We do know one thing: while ads like the CDC’s impactful ads may create awareness, the e-cigarette offers an alternative -- a real solution.

Apr 1, 2013

Smoke-Free College Campus? Try Vaping!

More College Campuses Are Going Smoke-Free. 

If you’re not already on one of the many smoke-free college and university campuses in the U.S, you could well be soon. Over 1,100 campuses in the U.S. not only don’t allow smoking in dorms or indoors – they even ban smoking outside on the entire campus.

For students or faculty who smoke, it’s becoming more difficult to find safe and convenient areas to light up.

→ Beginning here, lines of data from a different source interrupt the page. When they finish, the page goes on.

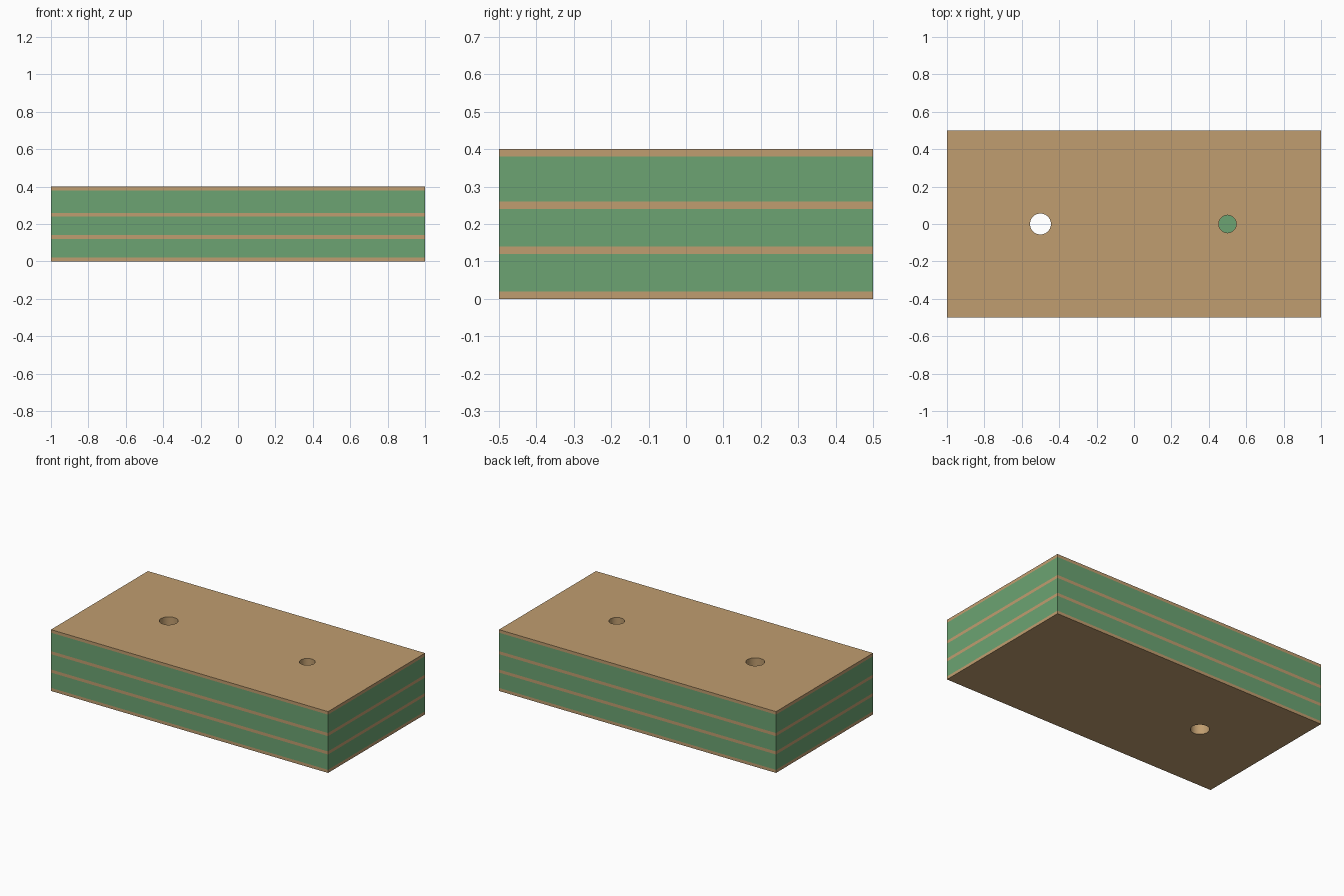
import bpy, bmesh
from math import cos, sin, tau

if "Cube" in bpy.data.objects:
    bpy.data.objects.remove(bpy.data.objects["Cube"])

SIDES = 32
PLATING = 0.012


def material(name, rgb):
    m = bpy.data.materials.new(name)
    m.diffuse_color = (*rgb, 1)
    m.use_nodes = True
    m.node_tree.nodes["Principled BSDF"].inputs["Base Color"].default_value = m.diffuse_color
    return m


copper = material("copper", (0.53, 0.34, 0.16))
laminate = material("laminate", (0.15, 0.37, 0.17))


def circle(x, r):
    return [(x + r * cos(tau * i / SIDES), r * sin(tau * i / SIDES)) for i in range(SIDES)]


def plate(name, loops, z0, z1, mat):
    """Fill the outline minus its hole loops and extrude it from z0 to z1."""
    bm = bmesh.new()
    edges = []
    for pts in loops:
        vs = [bm.verts.new((x, y, z0)) for x, y in pts]
        edges += [bm.edges.new((vs[i - 1], vs[i])) for i in range(len(vs))]
    bmesh.ops.triangle_fill(bm, edges=edges, use_beauty=True)
    out = bmesh.ops.extrude_face_region(bm, geom=bm.faces[:], use_keep_orig=True)
    top = [g for g in out["geom"] if isinstance(g, bmesh.types.BMVert)]
    bmesh.ops.translate(bm, verts=top, vec=(0, 0, z1 - z0))
    bmesh.ops.recalc_face_normals(bm, faces=bm.faces[:])
    me = bpy.data.meshes.new(name)
    bm.to_mesh(me)
    bm.free()
    me.materials.append(mat)
    ob = bpy.data.objects.new(name, me)
    bpy.context.collection.objects.link(ob)
    return ob


# Drilled holes: x, clear radius, bottom
vias = {"through_via": (-0.5, 0.056, 0.0), "blind_via": (0.5, 0.047, 0.24)}
outline = [(-1, -0.5), (1, -0.5), (1, 0.5), (-1, 0.5)]

# Alternating copper and laminate layers, bottom to top
levels = [0, 0.02, 0.12, 0.14, 0.24, 0.26, 0.38, 0.40]
for i, (z0, z1) in enumerate(zip(levels, levels[1:])):
    kind, mat = (("laminate_layer", laminate) if i % 2 else ("copper_layer", copper))
    holes = [circle(x, r + PLATING) for x, r, zb in vias.values() if z0 >= zb]
    plate(f"{kind}_{i // 2 + 1}", [outline] + holes, z0, z1, mat)

# Plated barrels lining the holes
for name, (x, r, zb) in vias.items():
    barrel = plate(name, [circle(x, r + PLATING), circle(x, r)], zb, 0.40, copper)
    bpy.ops.object.select_all(action='DESELECT')
    barrel.select_set(True)
    bpy.context.view_layer.objects.active = barrel
    bpy.ops.object.shade_smooth_by_angle()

Students who disagreed with the smoking ban implemented last November at George Washington University chain-smoked for hours in protest. But while chain-smoking, they were exposing themselves to 4,000 harmful chemicals and 57 known carcinogens. What’s so cool about that?

“Social Smoking.” It’s Still Smoking. 

In fact, studies have shown that even so-called “social smokers” or light smokers who smoke as little as one cigarette a day – double their chances of sudden death.

“Social smoking” is NOT harmless fun. It’s a little like intercourse without using proper protection and precautions. When you engage in risky behaviors, you take serious risks with your health.

Freedom of speech is one thing. But the freedom to smoke is being limited for darn good reasons: because smoking harms not just the smoker, but anyone around them who is exposed to their secondhand smoke.

Secondhand smoke (SHS) is no joke – it kills more than 600,000 people worldwide every year and sickens millions more. Non-smokers who breathe in SHS take in nicotine and other toxic chemicals just like smokers do. And the more SHS they’re exposed to, the higher the level of these harmful chemicals in their body.

Out with the Old, In with the New 

Very few if any college students listen to music on an 8-track player, because we now have much better ways to listen to volumes of music. Isn’t it time for cigarettes to take their rightful place in the scrapheap of failed products?

There’s now a new and better alternative to “cancer sticks.” They’re called electronic cigarettes or e-cigarettes.

Vaping is so much cooler than smoking. Plus, you can vape inside many bars and restaurants!

E-cigarettes are allowed inside many bars, restaurants, hotels, airports and even smoke-free college campuses – because they don’t expose others to secondhand smoke.

Compared to the 4,000 harmful chemicals in cigarettes, e-cigarettes have just four main ingredients. The main base is propylene glycol (PG) – the same ingredient that’s in nebulizers and asthma inhalers to produce the vapor.

There’s also FDA-approved, food grade vegetable glycerin (VG), flavoring and various levels of nicotine, from zero to 18 mg, or about the equivalent to a regular cigarette. Some people enjoy vaping an e-cigarette with no nicotine, because it satisfies the habit of smoking, and can even be a no-calorie substitute for snacking.

Plus, e-cigarettes can even be cheaper than smoking traditional cigarettes.

Prices on the best e-cigarettes are dropping; a single battery e-cigarette starter kit can cost as little as $29.95 (with an e-cigarette coupon) or less than a carton of cigarettes in most states. The single battery e-cigarette starter kit also comes with two “cartomizers” which is roughly equal to about 10-16 cigarettes. As long as you don’t buy a disposable, one-time use kit, your rechargeable e-cigarette battery will last for many months.

Then, if you want to continue vaping, you simply purchase cartomizers that retail for around $2 each. (Each cartomizer is roughly equal to about five to eight cigarettes).

For more information on the best e-cigarettes, e-cigarette safety, or how to vape on college campuses, visit VapingVamps.com.